A date for soccer enthusiasts and US marketers to remember is when the Copa America 2016 events begin on June 3rd. Not only will this event produce high overall television viewership by consumers in the US but, it will also produce high investment by advertisers on multiple platforms. And while your business may not directly be involved in advertising campaigns surrounding Copa America 2016, it is still worth your time to pay attention to the points we are about to make concerning this major soccer event.
Why? Because the advertising campaigns leading up to the event and that carry on through the event are prime examples of effective target marketing based on market trends for high ROIs.
So basically, there’s a lot of insight into the US market surrounding Copa America that would benefit everyone attempting to better understand effective target marketing strategies.
For this reason, keep reading.
The popularity of soccer is rising enough to create a definable US market niche.
Where ‘futbol’ and ‘football’ meet in the US is a great point to follow when wanting an example of the current demographic trends in US consumerism.
To begin with, soccer has never before taken such a popular preference in non-Hispanic cultures as it does in Latino cultures. Sports like football and even baseball have since been commonly thought of as American past time sports as the history of these two sports are rooted deeply and endearingly in the hearts of athletes and spectators. From baseball cards to sports ‘ditties’ and football game rivalries, the sports once seen as “American” cultural staples are now being challenged by a rising popularity for soccer.
In 2012 an ESPN poll determined soccer was America’s second-most popular sport for those aged 12 through 24, ahead of NBA, MLB and college football.  And in ESPN’s most recent poll, professional soccer’s popularity among 12 to 17 year olds is ranking second right behind pro football. Of this group, 18 percent of this group claim to be avid fans. 
Rich Luker, who has been involved in the poll since its launch in 1996, calls it a phenomenal change considering that just one generation ago, soccer was at zero popularity. And more curious is that this generation according to him is “the first generation to only know the United States with a professional soccer league.” 
Target marketing and social media marketing is a great combo.
One point Luker attributes to the rising popularity of soccer is that MLS has come along way with their target marketing campaigns. Originally MLS did not effectively target large demographics of the US market as they lacked “a defined personality that sufficiently contrasted to the European and South American leagues.” But over the last five years as research can support, “even American [soccer] fans who were born in other parts of the world, like Europe and South America, are starting to respect MLS.” 

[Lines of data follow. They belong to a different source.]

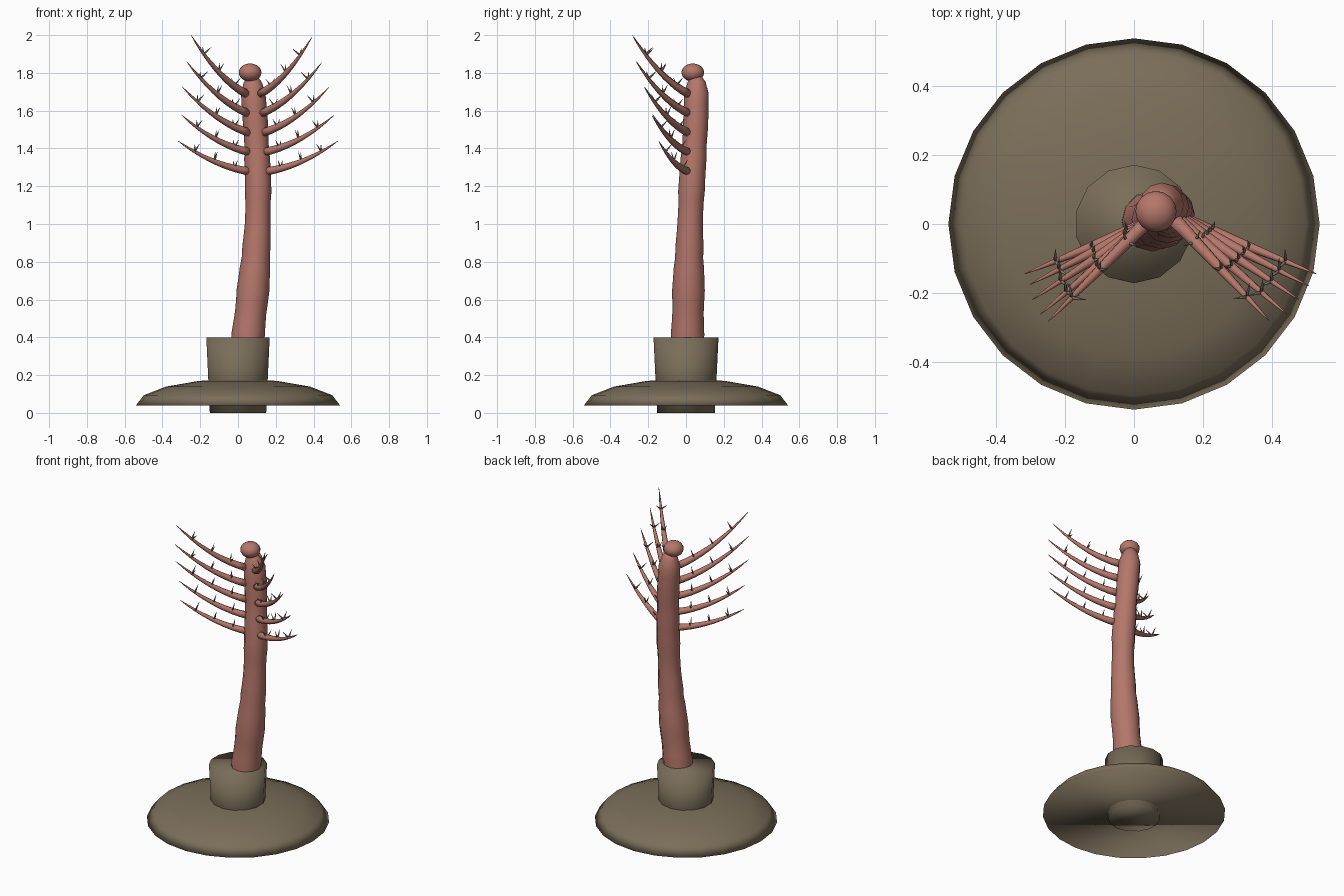
import bpy, bmesh, math, random
from mathutils import Vector

random.seed(4)
if "Cube" in bpy.data.objects:
    bpy.data.objects.remove(bpy.data.objects["Cube"], do_unlink=True)


def material(name, rgb):
    m = bpy.data.materials.new(name)
    m.use_nodes = True
    m.diffuse_color = (*rgb, 1)
    m.node_tree.nodes["Principled BSDF"].inputs["Base Color"].default_value = (*rgb, 1)
    return m


FLESH = material("dusty red", (0.46, 0.185, 0.145))
STONE = material("olive brown", (0.195, 0.155, 0.1))
THORN = material("grey olive", (0.23, 0.21, 0.15))


def finish(bm, name, mat):
    bmesh.ops.recalc_face_normals(bm, faces=bm.faces)
    for f in bm.faces:
        f.smooth = True
    mesh = bpy.data.meshes.new(name)
    bm.to_mesh(mesh)
    bm.free()
    mesh.materials.append(mat)
    ob = bpy.data.objects.new(name, mesh)
    bpy.context.collection.objects.link(ob)
    return ob


def tube(bm, centres, radii, sides, phase=0.0):
    """Loft capped rings along a path."""
    rings = []
    for i, c in enumerate(centres):
        t = (centres[min(i + 1, len(centres) - 1)] - centres[max(i - 1, 0)]).normalized()
        u = (Vector((0, 1, 0)) - t * t.y).normalized()
        v = u.cross(t)
        ring = []
        for k in range(sides):
            a = phase + math.tau * k / sides
            ring.append(bm.verts.new(c + (u * math.cos(a) + v * math.sin(a)) * radii[i]))
        rings.append(ring)
    for a, b in zip(rings, rings[1:]):
        for k in range(sides):
            j = (k + 1) % sides
            bm.faces.new((a[k], a[j], b[j], b[k]))
    bm.faces.new(rings[0])
    bm.faces.new(rings[-1])


def sample(rows, z):
    """Interpolate rows of (z, values...) at a height."""
    for a, b in zip(rows, rows[1:]):
        if z <= b[0]:
            f = (z - a[0]) / (b[0] - a[0])
            return [p + (q - p) * f for p, q in zip(a[1:], b[1:])]
    return rows[-1][1:]


# Domed foot
bm = bmesh.new()
steps = [math.radians(22.5 * i) for i in range(4)] + [math.radians(86)]
tube(bm, [Vector((0, 0, 0.04 + 0.14 * math.sin(a))) for a in steps],
     [0.54 * math.cos(a) for a in steps], 24)
finish(bm, "foot_dome", STONE)

# Collar
bm = bmesh.new()
tube(bm, [Vector((0, 0, 0)), Vector((0, 0, 0.4))], [0.153, 0.172], 14)
finish(bm, "collar", STONE)

# Trunk: z, x, y, radius
TRUNK = [(0.3, 0.045, 0.006, 0.09), (0.4, 0.052, 0.008, 0.09), (0.6, 0.075, 0.012, 0.085),
         (0.8, 0.093, 0.016, 0.077), (1.0, 0.104, 0.022, 0.07), (1.2, 0.107, 0.03, 0.067),
         (1.5, 0.095, 0.05, 0.066), (1.7, 0.08, 0.056, 0.062), (1.75, 0.077, 0.056, 0.05),
         (1.785, 0.075, 0.055, 0.025)]
heights = [0.3 + 0.058 * i for i in range(25)] + [1.75, 1.785]
bm = bmesh.new()
centres, radii = [], []
for z in heights:
    x, y, r = sample(TRUNK, z)
    centres.append(Vector((x, y, z)))
    radii.append(r * random.uniform(0.95, 1.05))
tube(bm, centres, radii, 12)
finish(bm, "trunk", FLESH)

# Crown ball
bm = bmesh.new()
bmesh.ops.create_uvsphere(bm, u_segments=16, v_segments=10, radius=0.06)
bmesh.ops.scale(bm, vec=(1, 1, 0.8), verts=bm.verts)
bmesh.ops.translate(bm, vec=(0.064, 0.036, 1.802), verts=bm.verts)
finish(bm, "crown_ball", FLESH)

# Curved arms with thorns; tips run from the top pair to the bottom pair
TIPS = {
    "right": [(-0.249, -0.283, 2.0), (-0.272, -0.262, 1.86), (-0.296, -0.22, 1.727),
              (-0.303, -0.176, 1.58), (-0.318, -0.145, 1.44)],
    "left": [(0.392, -0.28, 1.99), (0.444, -0.262, 1.855), (0.48, -0.22, 1.722),
             (0.508, -0.18, 1.575), (0.53, -0.145, 1.44)],
}
for side, tips in TIPS.items():
    for i, tip in enumerate(tips):
        z = 1.69 - 0.103 * i
        offset = 0.05 if side == "left" else -0.05
        base = Vector((sample(TRUNK, z)[0] + offset * 0.75, 0.012, z))
        tip = Vector(tip)
        mid = (base + tip) / 2 - Vector((0, 0, 0.08 - 0.006 * i))

        def point(t):
            return base * (1 - t) ** 2 + mid * 2 * t * (1 - t) + tip * t * t

        bm = bmesh.new()
        ts = [k / 9 for k in range(10)]
        tube(bm, [point(t) for t in ts],
             [0.0215 * (1 - t) ** 0.75 + 0.001 for t in ts], 8)
        finish(bm, f"{side}_arm_{i + 1}", FLESH)

        bm = bmesh.new()
        for t, splay in ((0.22, 0.75), (0.5, 0.3), (0.77, 0.75)):
            p = point(t)
            along = (point(t + 0.02) - p).normalized()
            across = along.cross(Vector((0, 0, 1))).normalized()
            up = across.cross(along)
            for s in (-1, 1):
                d = (up + across * s * splay + along * 0.15).normalized()
                tube(bm, [p, p + d * 0.025, p + d * 0.055], [0.006, 0.004, 0.0005], 5)
        finish(bm, f"{side}_thorns_{i + 1}", THORN)
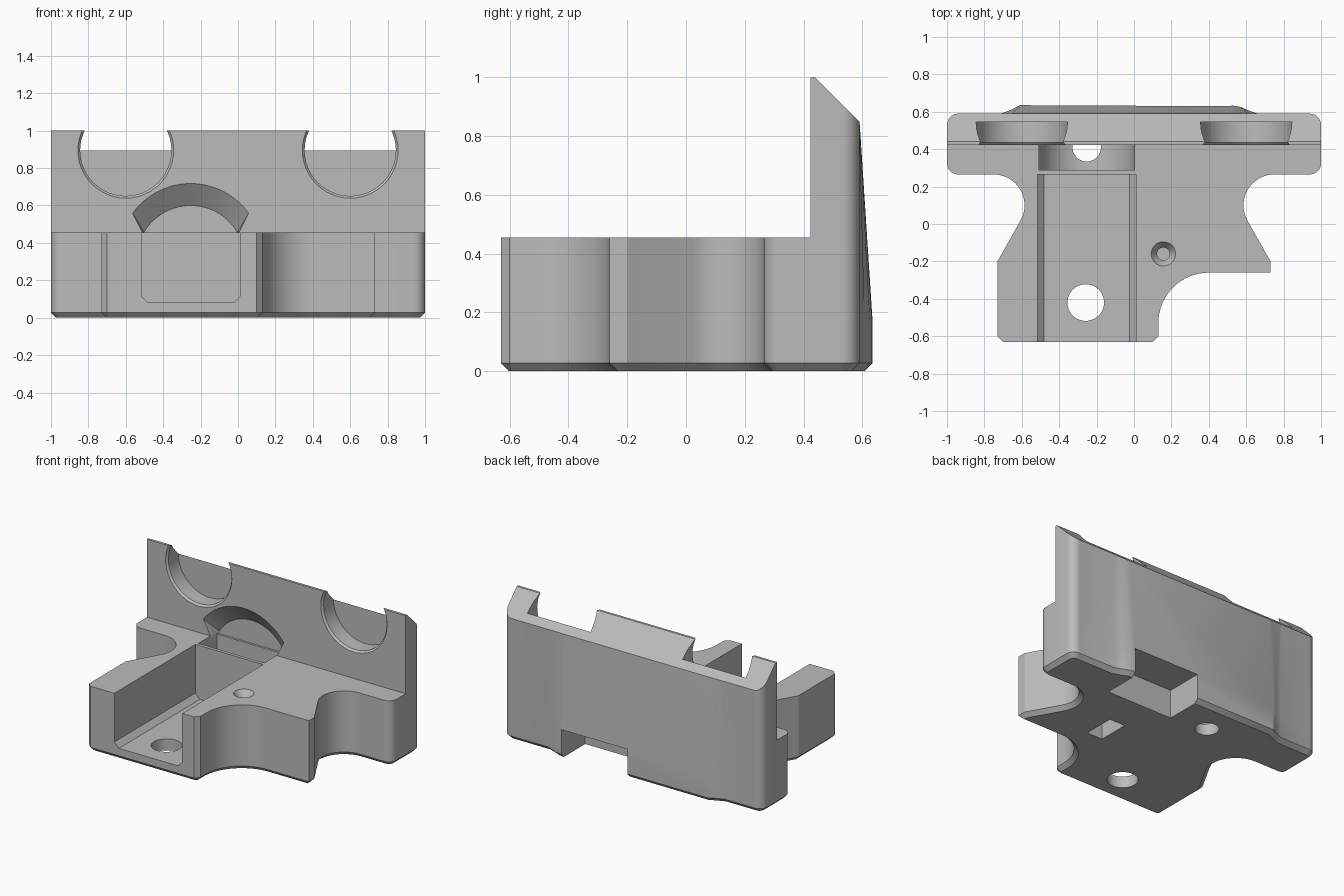
import bpy, bmesh
from math import cos, sin, radians

cube = bpy.data.objects.get("Cube")
if cube:
    bpy.data.objects.remove(cube, do_unlink=True)

grey = bpy.data.materials.new("plain_grey")
grey.use_nodes = True
grey.diffuse_color = (0.5, 0.5, 0.5, 1)
grey.node_tree.nodes["Principled BSDF"].inputs["Base Color"].default_value = (0.5, 0.5, 0.5, 1)


def arc(cx, cy, r, start, end, n=12):
    angles = [radians(start + (end - start) * i / n) for i in range(n + 1)]
    return [(cx + r * cos(a), cy + r * sin(a)) for a in angles]


def loft(rings):
    """Closed solid through matching rings of points."""
    bm = bmesh.new()
    loops = [[bm.verts.new(p) for p in ring] for ring in rings]
    for low, high in zip(loops, loops[1:]):
        for i in range(len(low)):
            j = (i + 1) % len(low)
            bm.faces.new((low[i], low[j], high[j], high[i]))
    bm.faces.new(loops[0][::-1])
    bm.faces.new(loops[-1])
    bmesh.ops.recalc_face_normals(bm, faces=bm.faces)
    return bm


def make(name, bm):
    mesh = bpy.data.meshes.new(name)
    bm.to_mesh(mesh)
    bm.free()
    mesh.materials.append(grey)
    obj = bpy.data.objects.new(name, mesh)
    bpy.context.scene.collection.objects.link(obj)
    return obj


def flat(profile, z):
    return [(x, y, z) for x, y in profile]


def upright(profile, y):
    return [(x, y, z) for x, z in profile]


def circle(x, y, r, n=48):
    return arc(x, y, r, 0, 360, n)[:-1]


def box(x0, x1, y0, y1, z0, z1):
    base = [(x0, y0), (x1, y0), (x1, y1), (x0, y1)]
    return loft([flat(base, z0), flat(base, z1)])


# Footprint: shared wing outline, mirrored for the other side
BACK, WALL, DECK = 0.59, 0.423, 0.455
wing = [(0.73, -0.2)] + arc(0.75, 0.1, 0.165, 210, 90, 16)
wing += arc(0.94, 0.325, 0.06, -90, 0, 8) + arc(0.94, 0.53, 0.06, 0, 90, 8)
front = [(-0.7, -0.63), (0.1, -0.63), (0.13, -0.6)]
front += arc(0.4, -0.53, 0.27, 180, 90, 16) + [(0.73, -0.26)]
bulge = [(0.66, BACK), (0.61, 0.608), (0.57, 0.626), (0.53, 0.633),
         (-0.61, 0.635), (-0.65, 0.614), (-0.71, BACK)]
outline = front + wing + bulge + [(-x, y) for x, y in reversed(wing)] + [(-0.73, -0.6)]
flush = [(x, min(y, BACK)) for x, y in outline]

# Solid block whose rear bulge fades out upwards
block = loft([flat(outline, 0), flat(outline, 0.17), flat(flush, 0.86), flat(flush, 1)])
bottom_edges = [e for e in block.edges if all(v.co.z < 0.001 for v in e.verts)]
bmesh.ops.bevel(block, geom=bottom_edges, offset=0.028, segments=1, affect='EDGES')
body = make("bracket_body", block)

cutters = []


def cut(name, bm):
    cutters.append(make(name, bm))


# Space above the deck, and the sloping top of the wall
cut("deck_clearance", box(-1.2, 1.2, -0.8, WALL, DECK, 1.2))
slope = [(0.44, 1.0), (0.74, 0.7), (0.74, 1.1), (0.44, 1.1)]
cut("wall_slope", loft([[(x, y, z) for y, z in slope] for x in (-1.2, 1.2)]))

# Round seats at the top of the wall, with a small front chamfer
for side in (-1, 1):
    x = side * 0.6
    steps = [(0.4, 0.256), (WALL, 0.256), (0.437, 0.244), (0.546, 0.244)]
    cut("wall_seat", loft([upright(circle(x, 0.895, r), y) for y, r in steps]))

# Long channel with chamfered floor
channel = [(-0.515, 0.5), (-0.515, 0.115), (-0.48, 0.08), (-0.025, 0.08),
           (0.01, 0.115), (0.01, 0.5)]
cut("channel", loft([upright(channel, -0.7), upright(channel, 0.265)]))

# Round-bottomed pocket and the tapered arch above it
CX = -0.253
pocket = [(CX - 0.255, 0.47)] + arc(CX, 0.33, 0.255, 180, 360, 32) + [(CX + 0.255, 0.47)]
cut("round_pocket", loft([upright(pocket, 0.288), upright(pocket, 0.495)]))


def arch(r, cz, start, y):
    pts = [(CX + 0.25, 0.44)] + arc(CX, cz, r, start, 180 - start, 28) + [(CX - 0.25, 0.44)]
    return upright(pts, y)


cut("arch_recess", loft([arch(0.385, 0.335, 36, WALL - 0.002), arch(0.288, 0.312, 30, 0.51)]))

# Vertical holes
for x, y, r, top in [(-0.258, -0.42, 0.098, 0.2), (CX, 0.41, 0.076, 0.3)]:
    cut("through_hole", loft([flat(circle(x, y, r), z) for z in (-0.1, top)]))
screw = [(0.2, 0.034), (0.41, 0.034), (DECK, 0.065), (0.5, 0.065)]
cut("screw_hole", loft([flat(circle(0.157, -0.16, r, 32), z) for z, r in screw]))

# Underside slot and rear notch
cut("underside_slot", box(0.17, 0.29, -0.11, 0.11, -0.1, 0.14))
cut("rear_notch", box(0.01, 0.52, 0.37, 0.8, -0.1, 0.2))

# Apply every cut, then drop the cutters
bpy.context.view_layer.objects.active = body
for cutter in cutters:
    mod = body.modifiers.new("cut", 'BOOLEAN')
    mod.operation = 'DIFFERENCE'
    mod.solver = 'EXACT'
    mod.object = cutter
    bpy.ops.object.modifier_apply(modifier=mod.name)
    bpy.data.objects.remove(cutter, do_unlink=True)

for obj in bpy.context.selected_objects:
    obj.select_set(False)
body.select_set(True)
bpy.ops.object.shade_smooth_by_angle(angle=radians(25))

Additionally, the rising use of social media by MLS is also encouraging social conversations which in turn is rallying more supporters alongside higher social media activity.  In fact, social conversations surrounding MLS teams within the first five days of the 2015 season rose higher than 64 percent from just two years ago in 2013 according to a report by General Sentiment. 
There’s a high correlation between Hispanics and soccer viewership.
According to the Huffington Post, the two groups most passionate about soccer are young adults aged between 18 to 29 and Hispanics. Furthermore, in comparison to the only 3 percent of white non-Hispanic Americans who report soccer is their favorite sport, 26 percent of Hispanics say that soccer is their favorite sport to watch. And demographers expect the Hispanic population to triple by 2050 at which point they will make up one-third of the total population. 
What does all this mean for Copa America 2016 specifically?
Well, with the future for soccer advertisement in general being bright, Copa America 2016 is sure to be the perfect stage for high ROIs as long as US Hispanics are the target audience of campaigns.